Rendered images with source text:

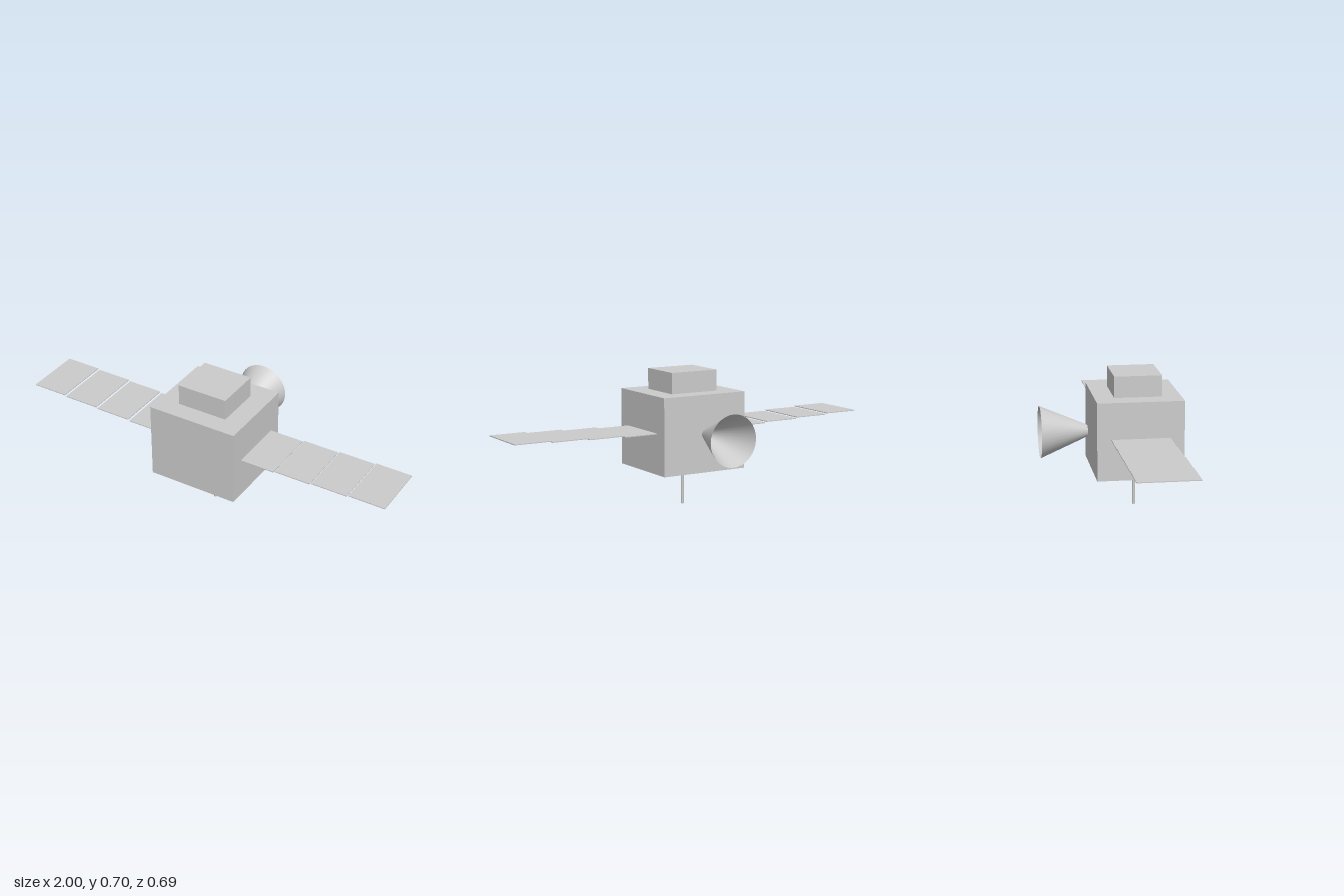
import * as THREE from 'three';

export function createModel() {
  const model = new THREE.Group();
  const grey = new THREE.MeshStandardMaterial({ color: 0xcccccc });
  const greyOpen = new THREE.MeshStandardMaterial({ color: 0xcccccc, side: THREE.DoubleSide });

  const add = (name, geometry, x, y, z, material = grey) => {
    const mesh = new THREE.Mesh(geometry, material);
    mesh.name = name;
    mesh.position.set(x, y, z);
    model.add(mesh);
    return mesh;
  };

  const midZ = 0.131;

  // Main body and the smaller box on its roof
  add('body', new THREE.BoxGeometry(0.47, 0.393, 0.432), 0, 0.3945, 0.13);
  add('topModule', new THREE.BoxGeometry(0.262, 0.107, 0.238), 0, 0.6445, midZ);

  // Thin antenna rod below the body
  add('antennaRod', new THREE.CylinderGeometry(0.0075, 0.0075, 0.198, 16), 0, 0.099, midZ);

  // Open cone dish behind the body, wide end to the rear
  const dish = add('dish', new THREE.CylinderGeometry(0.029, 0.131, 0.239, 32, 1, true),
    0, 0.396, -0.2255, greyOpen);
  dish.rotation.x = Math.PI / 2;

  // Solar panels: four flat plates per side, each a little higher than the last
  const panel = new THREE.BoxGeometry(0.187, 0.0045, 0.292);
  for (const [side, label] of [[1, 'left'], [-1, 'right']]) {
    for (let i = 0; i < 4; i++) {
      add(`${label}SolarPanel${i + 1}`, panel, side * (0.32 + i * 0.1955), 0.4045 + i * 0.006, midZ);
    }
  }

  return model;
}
* * *
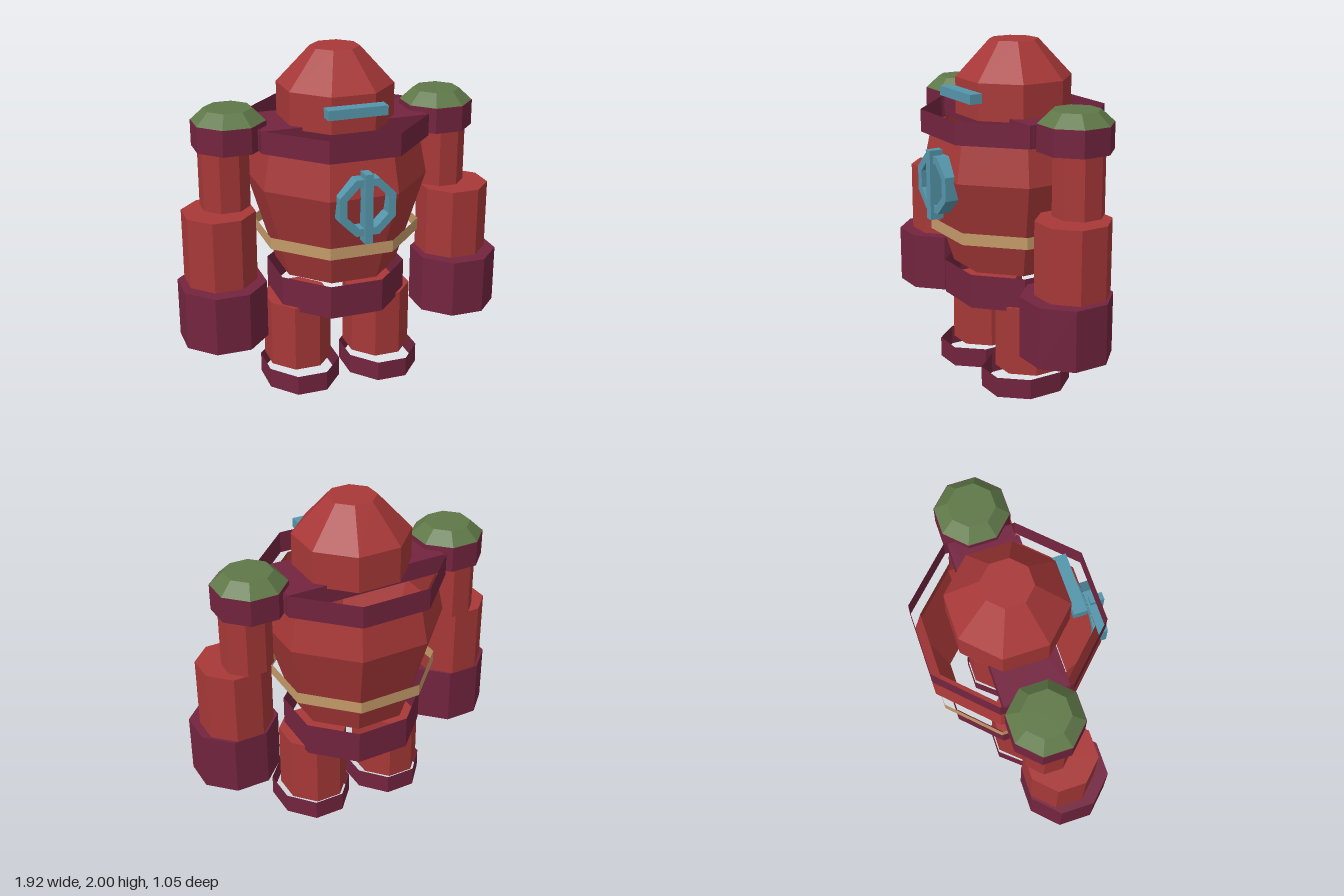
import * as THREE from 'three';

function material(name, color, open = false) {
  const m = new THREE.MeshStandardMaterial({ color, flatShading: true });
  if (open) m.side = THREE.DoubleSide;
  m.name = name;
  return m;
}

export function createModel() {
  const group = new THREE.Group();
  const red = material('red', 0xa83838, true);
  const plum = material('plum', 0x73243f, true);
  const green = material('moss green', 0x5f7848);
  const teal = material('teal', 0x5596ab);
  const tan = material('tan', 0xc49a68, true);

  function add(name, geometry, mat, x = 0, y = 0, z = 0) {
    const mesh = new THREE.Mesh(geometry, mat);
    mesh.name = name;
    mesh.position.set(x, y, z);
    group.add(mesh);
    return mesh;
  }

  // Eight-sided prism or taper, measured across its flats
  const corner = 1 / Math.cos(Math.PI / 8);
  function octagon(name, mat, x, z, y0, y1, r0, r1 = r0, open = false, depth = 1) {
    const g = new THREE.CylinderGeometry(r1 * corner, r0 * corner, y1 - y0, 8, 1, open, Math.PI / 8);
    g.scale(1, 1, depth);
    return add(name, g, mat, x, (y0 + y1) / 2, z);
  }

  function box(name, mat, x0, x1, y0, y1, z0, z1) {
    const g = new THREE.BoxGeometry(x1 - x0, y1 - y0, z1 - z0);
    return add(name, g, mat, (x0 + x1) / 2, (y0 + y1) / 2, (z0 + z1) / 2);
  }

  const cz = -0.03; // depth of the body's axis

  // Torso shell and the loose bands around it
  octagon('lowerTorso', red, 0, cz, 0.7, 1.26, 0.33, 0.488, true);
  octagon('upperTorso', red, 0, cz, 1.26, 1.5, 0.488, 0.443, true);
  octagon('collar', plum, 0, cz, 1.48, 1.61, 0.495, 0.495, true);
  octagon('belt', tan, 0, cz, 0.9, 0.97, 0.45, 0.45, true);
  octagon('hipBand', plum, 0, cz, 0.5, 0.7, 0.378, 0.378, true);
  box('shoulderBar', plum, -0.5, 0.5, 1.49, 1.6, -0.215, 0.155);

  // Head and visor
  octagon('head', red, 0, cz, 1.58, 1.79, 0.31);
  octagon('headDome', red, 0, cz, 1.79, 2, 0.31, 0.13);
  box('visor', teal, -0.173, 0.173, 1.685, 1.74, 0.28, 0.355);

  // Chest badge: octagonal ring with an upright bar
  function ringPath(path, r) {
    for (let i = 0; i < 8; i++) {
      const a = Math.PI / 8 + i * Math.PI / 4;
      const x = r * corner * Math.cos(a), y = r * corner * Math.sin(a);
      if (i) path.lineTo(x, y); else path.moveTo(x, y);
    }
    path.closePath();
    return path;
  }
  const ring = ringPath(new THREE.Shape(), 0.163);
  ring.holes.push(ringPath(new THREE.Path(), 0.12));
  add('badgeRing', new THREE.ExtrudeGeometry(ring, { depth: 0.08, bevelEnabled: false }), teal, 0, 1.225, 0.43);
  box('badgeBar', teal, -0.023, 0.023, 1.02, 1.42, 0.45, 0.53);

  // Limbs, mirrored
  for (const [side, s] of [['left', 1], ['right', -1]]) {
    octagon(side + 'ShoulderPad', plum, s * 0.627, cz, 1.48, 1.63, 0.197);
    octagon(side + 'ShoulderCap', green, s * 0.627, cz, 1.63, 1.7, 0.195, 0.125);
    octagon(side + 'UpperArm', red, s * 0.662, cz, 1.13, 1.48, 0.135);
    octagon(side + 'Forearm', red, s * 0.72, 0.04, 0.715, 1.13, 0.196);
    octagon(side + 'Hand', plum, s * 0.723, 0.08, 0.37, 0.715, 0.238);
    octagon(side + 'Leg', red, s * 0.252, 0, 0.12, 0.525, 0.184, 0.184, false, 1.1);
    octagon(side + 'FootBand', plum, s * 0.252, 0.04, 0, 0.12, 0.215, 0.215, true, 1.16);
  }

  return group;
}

* _Required action_:
A single number is the expected answer: how many lines of the entries contain "return".

* _Result for this exercise_:
8